For the last year, Brazilian club Flamengo have led an almost obsessive campaign for a ban on matches at high altitude. Following a match away to Bolivian side Real Potosi at 4,000 metres above sea level in the Libertadores Cup, club president Marcio Braga has gone on the warpath describing high altitude games as “inhumane” and comparing them to a form of doping for the home team.
Braga has taken his case to FIFA, the Court of Arbitration for Sport and even the United Nations human rights commission — all without success. Although FIFA has effectively banned World Cup qualifiers above 2,750 metres, the South American Football Confederation has refused to follow suit for the Libertadores.
So it was with great trepidation that Flamengo on Wednesday visited Cienciano at 3,300 metres in the Peruvian Andes, with the added worry that their campaign had understandably antagonised the locals. But their fears proved unfounded. Flamengo ran out comfortable 3-0 winners, even bettering their 2-1 win over the same opponents at the Maracana earlier in the group.
So what was the big fuss about? Recent results suggest that altitude does not really offer anything more than a small advantage to the home team, rather similar to playing on a bumpy pitch or in weather which the visitors are unused to. In the last World Cup qualifying competition, for example, Bolivia managed four wins, two draws and three defeats in La Paz.
It also begs the question: are Brazilian clubs and the media, which has helped stoke up public opinion, being hypocritical?
Writing on the BBC’s web site this week, correspondent Tim Vickery argues that they are. Vickery points out that, while Brazilian teams make a big song and dance about the players’ health being paramount, there is not a whisper from them when their own federation, in agreement with local television stations, schedules domestic games to be played in mid-afternoon in high summer.
When Brazil needed local backing for their 2014 World Cup bid, the Brazilian confederation kept quiet about the altitude issue.
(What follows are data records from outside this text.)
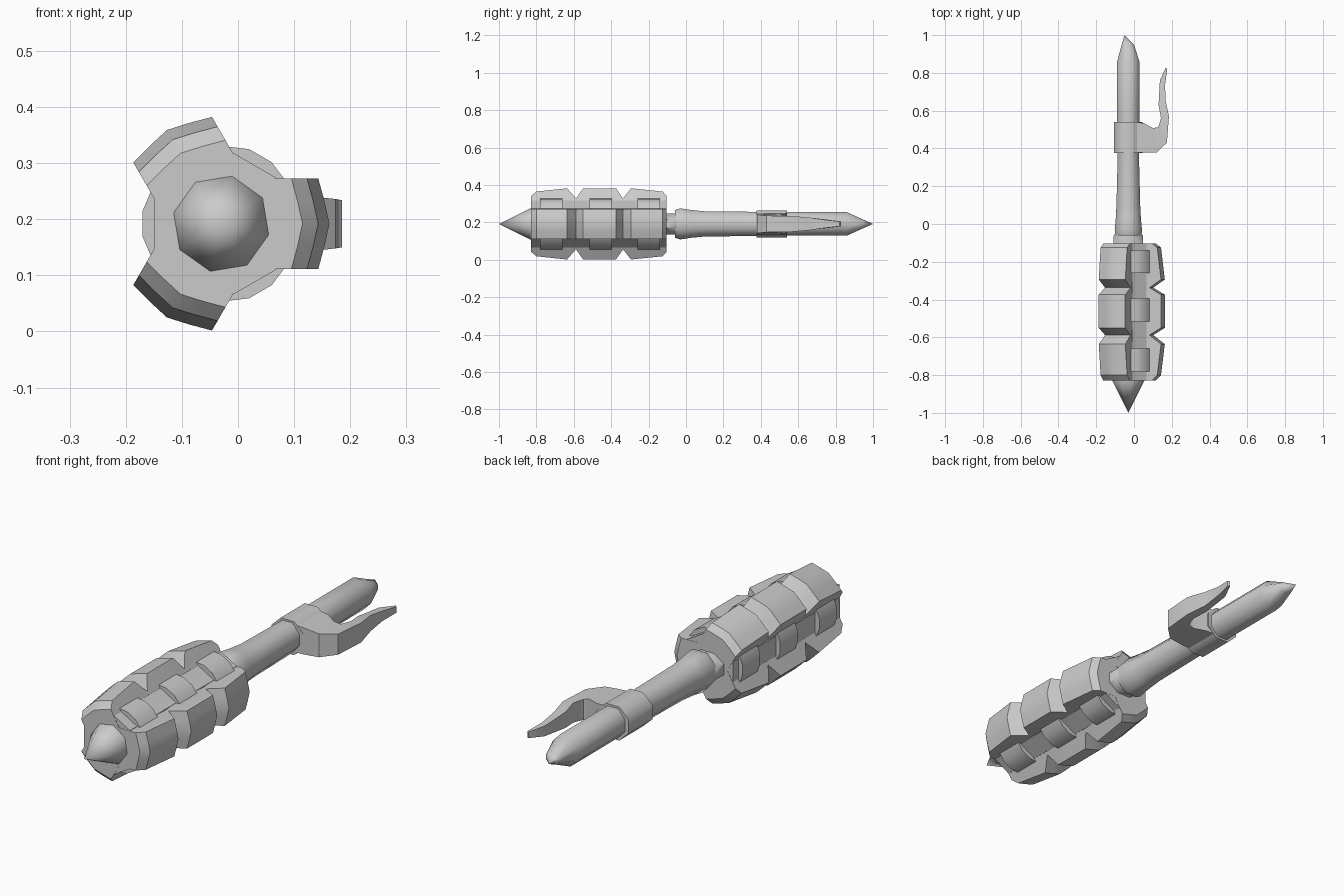
import bpy, bmesh, math
from mathutils import Vector

if "Cube" in bpy.data.objects:
    bpy.data.objects.remove(bpy.data.objects["Cube"])

CX, CZ = -0.03, 0.192   # long axis of the tool runs along y here

grey = bpy.data.materials.new("light grey")
grey.diffuse_color = (0.6, 0.6, 0.6, 1)
grey.use_nodes = True
grey.node_tree.nodes["Principled BSDF"].inputs["Base Color"].default_value = grey.diffuse_color


def loft(name, sections, angle=30):
    """Skin a list of equal-length point loops; a one-point loop makes a tip."""
    bm = bmesh.new()
    rings = [[bm.verts.new(p) for p in s] for s in sections]
    for a, b in zip(rings, rings[1:]):
        n = max(len(a), len(b))
        for i in range(n):
            j = (i + 1) % n
            if len(b) == 1:
                bm.faces.new((a[i], a[j], b[0]))
            elif len(a) == 1:
                bm.faces.new((a[0], b[j], b[i]))
            else:
                bm.faces.new((a[i], a[j], b[j], b[i]))
    for r in (rings[0], rings[-1]):
        if len(r) > 2:
            bm.faces.new(r)
    bmesh.ops.recalc_face_normals(bm, faces=bm.faces)
    me = bpy.data.meshes.new(name)
    bm.to_mesh(me)
    bm.free()
    me.materials.append(grey)
    ob = bpy.data.objects.new(name, me)
    bpy.context.collection.objects.link(ob)
    bpy.ops.object.select_all(action='DESELECT')
    ob.select_set(True)
    bpy.context.view_layer.objects.active = ob
    bpy.ops.object.shade_smooth_by_angle(angle=math.radians(angle))
    return ob


def ring(y, rx, rz, n=8, turn=22.5, dx=0.0):
    """Elliptical loop round the axis."""
    return [Vector((CX + dx + rx * math.cos(math.radians(turn) + i * math.tau / n), y,
                    CZ + rz * math.sin(math.radians(turn) + i * math.tau / n)))
            for i in range(n)]


def radial(y, deg, pts):
    """Place (outward, sideways) points round the axis at an angle."""
    c, s = math.cos(math.radians(deg)), math.sin(math.radians(deg))
    return [Vector((CX + r * c - t * s, y, CZ + r * s + t * c)) for r, t in pts]


# Six-sided core of the head
def core_loop(y):
    return [p for d in (60, 180, 300) for p in radial(y, d, [(0.12, -0.043), (0.12, 0.043)])]


loft("head_core", [core_loop(-0.828), core_loop(-0.104)])

# Front spike
loft("front_spike", [ring(-0.80, 0.087, 0.087, turn=32), ring(-0.83, 0.087, 0.087, turn=32),
                     [Vector((CX, -1.0, CZ))]], 50)

# Three ribbed flanges, each pinched into three lobes: (y, edge radius, half width)
PROFILE = [(-0.829, 0.125, 0.081), (-0.80, 0.153, 0.081), (-0.636, 0.173, 0.081),
           (-0.588, 0.112, 0.078), (-0.55, 0.173, 0.081), (-0.374, 0.173, 0.081),
           (-0.337, 0.112, 0.078), (-0.294, 0.173, 0.081), (-0.125, 0.153, 0.081),
           (-0.103, 0.125, 0.081)]
for k, deg in enumerate((0, 120, 240)):
    loft(f"flange_{k + 1}", [
        radial(y, deg, [(0.04, -w), (r, -w), (r + 0.011, -w / 2), (r + 0.020, 0),
                        (r + 0.011, w / 2), (r, w), (0.04, w)])
        for y, r, w in PROFILE])

# Clasp bands across the grooves between flanges
BAND = [(0.09, -0.056), (0.126, -0.056), (0.140, -0.023),
        (0.140, 0.023), (0.126, 0.056), (0.09, 0.056)]
for g, deg in enumerate((60, 180, 300)):
    for b, y in enumerate((-0.72, -0.455, -0.20)):
        loft(f"groove_band_{g + 1}_{b + 1}",
             [radial(y - 0.06, deg, BAND), radial(y + 0.06, deg, BAND)])

# Neck joining head and handle
loft("neck", [ring(-0.12, 0.084, 0.06), ring(-0.062, 0.084, 0.06),
              ring(-0.03, 0.06, 0.06)], 50)

# Handle shaft with flared start and slanted chisel tip
loft("handle", [ring(-0.06, 0.076, 0.080), ring(-0.03, 0.078, 0.090),
                ring(0.03, 0.072, 0.080), ring(0.10, 0.068, 0.073),
                ring(0.36, 0.061, 0.070), ring(0.56, 0.064, 0.068),
                ring(0.86, 0.064, 0.068), ring(0.95, 0.035, 0.024, dx=-0.003),
                [Vector((-0.05, 1.0, CZ))]], 50)

# Sleeve round the handle
loft("sleeve", [ring(0.377, 0.082, 0.078), ring(0.54, 0.082, 0.078)], 50)

# Curved side hook: inner point, outer point, half thickness
HOOK = [((-0.01, 0.539), (-0.01, 0.378), 0.060),
        ((0.05, 0.535), (0.06, 0.378), 0.056),
        ((0.10, 0.508), (0.12, 0.379), 0.050),
        ((0.128, 0.512), (0.174, 0.43), 0.044),
        ((0.143, 0.56), (0.185, 0.57), 0.042),
        ((0.130, 0.63), (0.166, 0.66), 0.034),
        ((0.137, 0.76), (0.165, 0.74), 0.022),
        ((0.168, 0.828), (0.176, 0.822), 0.013)]
loft("side_hook", [[Vector((a[0], a[1], CZ - h)), Vector((b[0], b[1], CZ - h)),
                    Vector((b[0], b[1], CZ + h)), Vector((a[0], a[1], CZ + h))]
                   for a, b, h in HOOK], 40)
But when the South American federation last week asked FIFA to reconsider the 2,750 limit which had been reinstated, Brazil was the only country which refused to sign the declaration.
Until FIFA considers banning matches in other extreme conditions, it will be hard not to sympathise with the likes of Bolivia, Ecuador and Peru.
Brian Homewood, Rio de Janeiro